• REQUIRED ACTION: The answer should hold exactly the lines of the entries below from the one containing "openings.append([(*a, LOW), (*b, LOW), (*b, HIGH), (*a, HIGH)])" through the last line, both included.

• Stored items:
☆ ☆ ☆ ☆ ☆ ☆ ☆

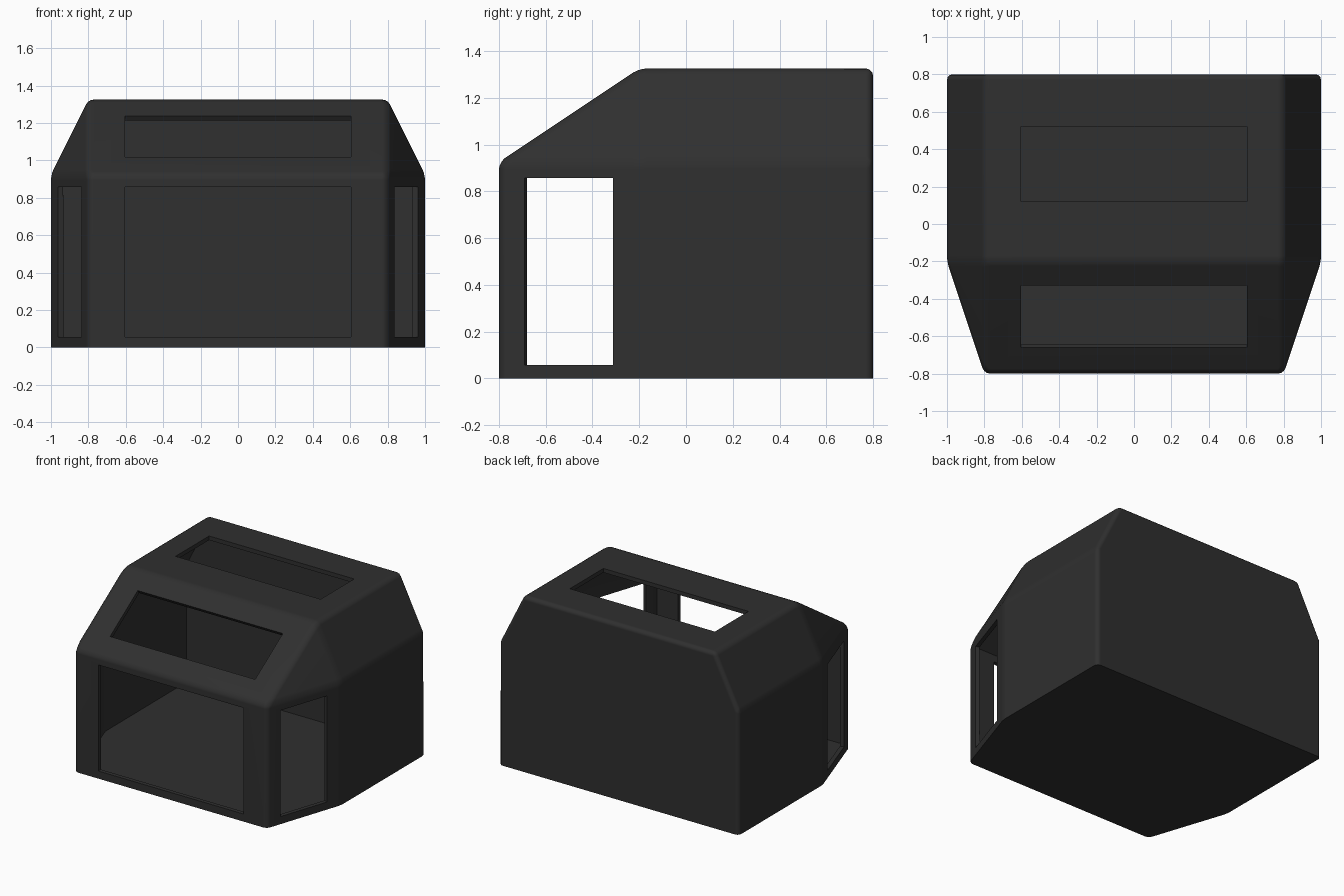
import bpy, bmesh, math
from mathutils import Vector

if "Cube" in bpy.data.objects:
    bpy.data.objects.remove(bpy.data.objects["Cube"])

WALL = 0.03      # shell thickness
EDGE = 0.03      # rounding of outer edges
Z_MID, Z_TOP = 0.925, 1.325

paint = bpy.data.materials.new("charcoal paint")
paint.diffuse_color = (0.029, 0.029, 0.029, 1)
paint.use_nodes = True
paint.node_tree.nodes["Principled BSDF"].inputs["Base Color"].default_value = paint.diffuse_color


def make_object(name, bm):
    mesh = bpy.data.meshes.new(name)
    bmesh.ops.recalc_face_normals(bm, faces=bm.faces[:])
    bm.to_mesh(mesh)
    bm.free()
    mesh.materials.append(paint)
    ob = bpy.data.objects.new(name, mesh)
    bpy.context.collection.objects.link(ob)
    return ob


def hull():
    """Faceted cab body: wedge nose, sloped windscreen, leaning upper sides."""
    bm = bmesh.new()
    half = [(0.8, -0.8, 0), (1, -0.2, 0), (1, 0.8, 0),
            (0.8, -0.8, Z_MID), (1, -0.2, Z_MID), (1, 0.8, Z_MID),
            (0.8, -0.2, Z_TOP), (0.8, 0.8, Z_TOP)]
    for x, y, z in half:
        for s in (1, -1):
            bm.verts.new((s * x, y, z))
    bmesh.ops.convex_hull(bm, input=bm.verts[:])
    bmesh.ops.dissolve_limit(bm, angle_limit=math.radians(1),
                             verts=bm.verts[:], edges=bm.edges[:])
    bmesh.ops.recalc_face_normals(bm, faces=bm.faces[:])
    bm.normal_update()
    return bm


def cut(target, cutter):
    cutter.hide_render = True
    mod = target.modifiers.new("cut", 'BOOLEAN')
    mod.operation = 'DIFFERENCE'
    mod.solver = 'EXACT'
    mod.object = cutter
    bpy.context.view_layer.objects.active = target
    bpy.ops.object.modifier_apply(modifier=mod.name)
    bpy.data.objects.remove(cutter)


def window_cutter(corners):
    """Block through the wall, square to the panel it pierces."""
    pts = [Vector(c) for c in corners]
    n = (pts[1] - pts[0]).cross(pts[3] - pts[0]).normalized() * 0.06
    bm = bmesh.new()
    for p in pts:
        bm.verts.new(p + n)
        bm.verts.new(p - n)
    bmesh.ops.convex_hull(bm, input=bm.verts[:])
    return make_object("window_cutter", bm)


# Outer body, rounded everywhere except around the base
bm = hull()
edges = [e for e in bm.edges if max(v.co.z for v in e.verts) > 0.01]
bmesh.ops.bevel(bm, geom=edges, offset=EDGE, offset_type='OFFSET', segments=3,
                profile=0.5, affect='EDGES', clamp_overlap=True)
shell = make_object("cab_shell", bm)

# Hollow interior
bm = hull()
inner = [(v, v.co - v.normal * WALL * v.calc_shell_factor()) for v in bm.verts]
for v, co in inner:
    v.co = co
cut(shell, make_object("interior_cutter", bm))

# Openings: front, windscreen, roof hatch and the two angled sides
W, LOW, HIGH = 0.605, 0.057, 0.857
slope = (Z_TOP - Z_MID) / 0.6


def across(y0, z0, y1, z1):
    return [(-W, y0, z0), (W, y0, z0), (W, y1, z1), (-W, y1, z1)]


openings = [across(-0.8, LOW, -0.8, HIGH),
            across(-0.66, Z_MID + 0.14 * slope, -0.33, Z_MID + 0.47 * slope),
            across(0.12, Z_TOP, 0.52, Z_TOP)]
for s in (1, -1):
    a, b = [(s * (1 + (y + 0.2) / 3), y) for y in (-0.69, -0.312)]
    openings.append([(*a, LOW), (*b, LOW), (*b, HIGH), (*a, HIGH)])
for corners in openings:
    cut(shell, window_cutter(corners))

# Smooth rounded edges, flat panels
bpy.ops.object.select_all(action='DESELECT')
shell.select_set(True)
bpy.context.view_layer.objects.active = shell
bpy.ops.object.shade_smooth_by_angle(angle=math.radians(30))
weighted = shell.modifiers.new("flat panels", 'WEIGHTED_NORMAL')
weighted.keep_sharp = True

☆ ☆ ☆ ☆ ☆ ☆ ☆

• THE ANSWER:
    openings.append([(*a, LOW), (*b, LOW), (*b, HIGH), (*a, HIGH)])
for corners in openings:
    cut(shell, window_cutter(corners))

# Smooth rounded edges, flat panels
bpy.ops.object.select_all(action='DESELECT')
shell.select_set(True)
bpy.context.view_layer.objects.active = shell
bpy.ops.object.shade_smooth_by_angle(angle=math.radians(30))
weighted = shell.modifiers.new("flat panels", 'WEIGHTED_NORMAL')
weighted.keep_sharp = True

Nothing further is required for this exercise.